Why Do We Celebrate Mother's Day?
What is Mother's Day?
Mother’s Day is a holiday honouring motherhood and motherly figures in life. 476 countries worldwide celebrate the holiday, but dates and celebrations vary widely. Traditionally though, Mother’s day is celebrated around March or May and involves giving gifts to motherly figures in our lives to show appreciation, respect and love.
Why do we celebrate Mother’s Day?
On average, 86% of people celebrate Mother’s Day. The reasons behind celebrating differ depending on where you come from. For example, in some countries and cultures it could potentially be offensive to ignore Mother’s day as it could be seen as a form of disrespect. On the other hand, some countries don’t celebrate to the same extent or even at all.
History of Mother’s Day
Mother’s day traces back to Ancient Greece where an annual spring festival was tradition that celebrated the goddess of maternity, fertility and motherhood, Rhea. People from all over Greece would give food, drinks and flowers as offerings. These traditions can still be seen today in many countries where the gifts of flowers and food are still given.
Similarly, Ancient Romans celebrated their own spring festival, called Hilaria, through their first and most important temple, The Temple of Cybele. This temple was dedicated to the “Great Mother” (or ‘Magna Mater’), which the remains of stay standing today. The ‘Hilaria Spring Festival’, which was the celebration and to honour Cybele, the mother goddess. This celebration of a motherly figure, who is the goddess of fertility, still has its effects on Mother's Day today, such as the Hilaria festival having a period of fasting, similar to Lent and the appreciation of a mother, in this case being the goddess.
Another significant way Mother’s Day came to fruition is through Christianity and the early Christian festival known as ‘Mothering Sunday’. The tradition originally honoured mother’s and mother churches, which is a term depicting the churches as a mother themselves with love and care for its inhabitants, or more simply the main and closest church in your life. Many of the aspects of the Christian ‘Mothering Sunday’ have been adapted over time to fit today's standards of the holiday, however some key parts haven’t. For example, some Christians today celebrate Mother’s Day by going to their Church on that day, even if they necessarily don't every week and Christianity isn’t a high focal point in their lives.
Over time, these traditions have shifted to make Mother’s Day a more secular holiday where gifts are given to motherly figures to show appreciation and love. For example, in the US, most Mother’s Day traditions come from the 1900s when a woman called Anna Jarvis held a ceremony three years after her mother's death, Jarvis held a memorial ceremony to honour her mother and all mothers at Andrews Methodist Episcopal Church. At this ceremony, children offered gifts to their mother’s of flowers and other tokens of appreciation, which is still done today. However many gifts that you would give back in the past wouldn’t be given out today.

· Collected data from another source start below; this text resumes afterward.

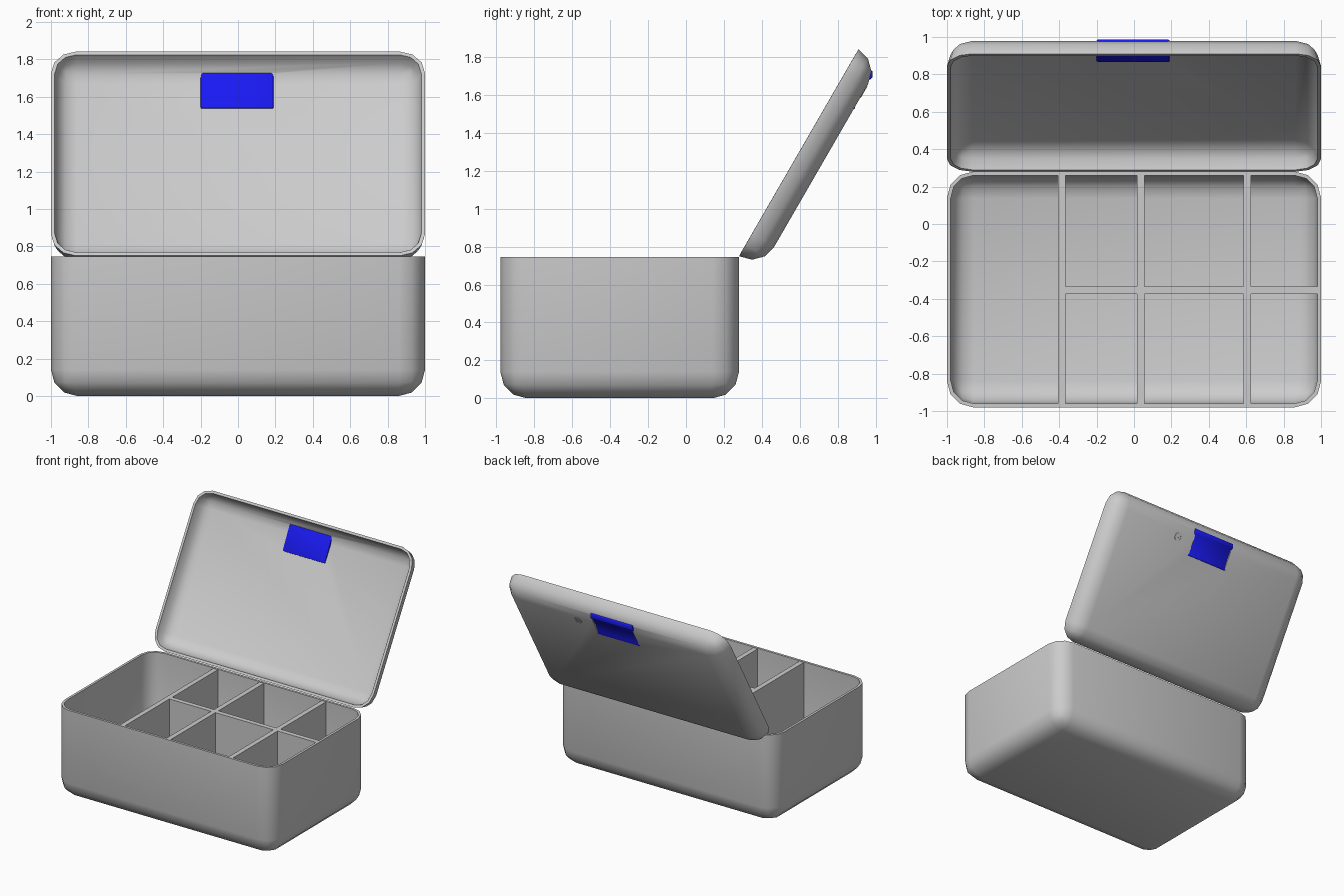
import bpy, bmesh, math
from mathutils import Matrix

if "Cube" in bpy.data.objects:
    bpy.data.objects.remove(bpy.data.objects["Cube"])

R, WALL, TOP, LENGTH = 0.14, 0.02, 0.745, 1.26
FRONT, BACK = -0.98, 0.28
LID = Matrix.Translation((0, BACK, 0.75)) @ Matrix.Rotation(math.radians(60), 4, 'X')


def add(name, bm, matrix=Matrix(), color=None):
    bmesh.ops.recalc_face_normals(bm, faces=bm.faces) if color else None
    me = bpy.data.meshes.new(name)
    bm.to_mesh(me)
    bm.free()
    ob = bpy.data.objects.new(name, me)
    bpy.context.collection.objects.link(ob)
    ob.matrix_world = matrix
    if color:
        mat = bpy.data.materials.new(name)
        mat.diffuse_color = color
        mat.use_nodes = True
        mat.node_tree.nodes["Principled BSDF"].inputs["Base Color"].default_value = mat.diffuse_color
        me.materials.append(mat)
    return ob


def finish(ob, angle=40):
    bpy.ops.object.select_all(action='DESELECT')
    ob.select_set(True)
    bpy.context.view_layer.objects.active = ob
    for m in list(ob.modifiers):
        bpy.ops.object.modifier_apply(modifier=m.name)
    bpy.ops.object.shade_smooth_by_angle(angle=math.radians(angle))


def box(size, centre):
    bm = bmesh.new()
    bmesh.ops.create_cube(bm, size=1)
    bmesh.ops.scale(bm, vec=size, verts=bm.verts)
    bmesh.ops.translate(bm, vec=centre, verts=bm.verts)
    return bm


def shell(name, depth, radius, matrix):
    """Open rounded tray: rim at local z = 0, hinge side or front at y = 0."""
    bm = box((2, LENGTH, depth), (0, LENGTH / 2, -depth / 2))
    bm.normal_update()
    top = [f for f in bm.faces if f.normal.z > 0.9]
    bmesh.ops.delete(bm, geom=top, context='FACES_ONLY')
    edges = [e for e in bm.edges if not e.is_boundary]
    bmesh.ops.bevel(bm, geom=edges, offset=radius, segments=3, profile=0.5,
                    affect='EDGES', clamp_overlap=True)
    ob = add(name, bm, matrix)
    sol = ob.modifiers.new("wall", 'SOLIDIFY')
    sol.thickness, sol.offset, sol.use_even_offset = WALL, -1, True
    return ob


def prism(points, axis, lo, hi):
    """Extrude a profile along x (points = y, z) or y (points = x, z)."""
    bm = bmesh.new()
    co = (lambda p: (lo, p[0], p[1])) if axis == 0 else (lambda p: (p[0], lo, p[1]))
    face = bm.faces.new([bm.verts.new(co(p)) for p in points])
    new = bmesh.ops.extrude_face_region(bm, geom=[face])['geom']
    vec = [0, 0, 0]
    vec[axis] = hi - lo
    bmesh.ops.translate(bm, vec=vec, verts=[v for v in new if isinstance(v, bmesh.types.BMVert)])
    bmesh.ops.recalc_face_normals(bm, faces=bm.faces)
    return bm


def arc(cx, cz, r, a0, a1):
    return [(cx + r * math.cos(math.radians(a0 + (a1 - a0) * i / 3)),
             cz + r * math.sin(math.radians(a0 + (a1 - a0) * i / 3))) for i in range(4)]


# Main box
finish(shell("box_base", TOP, R, Matrix.Translation((0, FRONT, TOP))))

# Compartment dividers, with lower ends following the rounded floor
r, inset, h = R - 0.01, 0.01, TOP - 0.004
y0, y1 = FRONT + inset, BACK - inset
cross = [(y1, h), (y0, h)] + arc(y0 + r, inset + r, r, 180, 270) + arc(y1 - r, inset + r, r, 270, 360)
for i, x in enumerate((-0.387, 0.035, 0.605)):
    finish(add(f"cross_divider_{i + 1}", prism(cross, 0, x - 0.02, x + 0.02)))
x1 = 1 - inset
long = [(x1, h), (-0.387, h), (-0.387, inset)] + arc(x1 - r, inset + r, r, 270, 360)
finish(add("long_divider", prism(long, 1, -0.374, -0.334)))

# Open lid with an opening for the latch
lid = shell("lid", 0.136, 0.134, LID)
cutter = add("latch_cutter", box((0.37, 0.2, 0.2), (-0.005, 1.085, -0.15)), LID)
cutter.hide_render = True
cutter.hide_set(True)
cut = lid.modifiers.new("opening", 'BOOLEAN')
cut.object, cut.operation, cut.solver = cutter, 'DIFFERENCE', 'EXACT'
bpy.context.view_layer.update()
finish(lid)
bpy.data.objects.remove(cutter)

# Blue latch plate with a shallow finger recess outside
profile = [(0.975, -0.112), (1.195, -0.1), (1.2, -0.122), (1.17, -0.138),
           (1.145, -0.13), (1.07, -0.124), (1.0, -0.13), (0.975, -0.142)]
latch = add("latch", prism(profile, 0, -0.2, 0.19), LID, (0.01, 0.01, 0.9, 1))
bev = latch.modifiers.new("soft", 'BEVEL')
bev.width, bev.segments, bev.limit_method = 0.006, 2, 'ANGLE'
finish(latch)

# Small slotted pin on the lid's outer face
for name, inner, outer in (("pin_ring", 0.024, 0.034),):
    bm = bmesh.new()
    bmesh.ops.create_circle(bm, cap_ends=False, segments=20, radius=outer)
    ext = bmesh.ops.extrude_edge_only(bm, edges=bm.edges[:])['geom']
    bmesh.ops.scale(bm, vec=(inner / outer, inner / outer, 1),
                    verts=[v for v in ext if isinstance(v, bmesh.types.BMVert)])
    bmesh.ops.recalc_face_normals(bm, faces=bm.faces)
    ring = add(name, bm, LID @ Matrix.Translation((0.33, 1.08, -0.134)))
    ring.modifiers.new("thick", 'SOLIDIFY').thickness = 0.01
    ring.modifiers["thick"].offset = 0
    finish(ring)
finish(add("pin_bar", box((0.05, 0.012, 0.008), (0.33, 1.08, -0.135)), LID))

How to celebrate Mother’s Day today?
In the world of today, it is much more common for people to offer gifts and tokens of appreciation of Mother’s day as a way to show their love and care for their motherly figures in life. As technology advanced and the world developed, gifts became much more sophisticated, but also much easier to purchase. An average of $26.7B is spent on Mother’s Day each year and so gifts have become more prevalent than they once were.
One of the most common and easily accessible gifts that have arisen relatively recently is Mother’s Day cards. These are the most simple and effective way to get across a loving message to your mum, grandma or any other motherly figure in your life. These cards can be personalised to make it extra special for the recipient, something which would have been difficult to do in the past. A staple and low risk gift for Mother's Day, a card is a perfect option all around. Why not try our 'Personalised First Mother's Day As My Mummy Card' or our 'If At First You Don't Succeed... Mother's Day Card'. Or if your feeling crafty, make your own!
Some other simple types of gifts are kitchen gifts. For the mother who just can't stop cooking, an apron or other kitchen clothing could be a good idea. For example, our 'Mum Kitchen Queen Apron' is the perfect gift for a mother that loves to cook and bake, and the extra personalised touch will make it feel special to the recipient. Another idea is a mug. A simple gift but effective gift idea as not only are they easily available and accessible, they are widely liked. Why not try our 'Personalised First My Mother Forever My Friend Mug', and even the matching coaster?
Another common and easy gift to purchase is flowers, with Mother’s Day being the day for the highest amount of flowers sold in a day in the year. They are a simple yet thoughtful gift that can be purchased pretty much anywhere so its just a case of finding the ones that are the best.
Why not add to your celebrations by giving things other than with monetary value. For example, you could help out around the house or help cook food to show a form of appreciation aside from the gifts. Remember, you can always make Mother's Day extra special with some thought and care.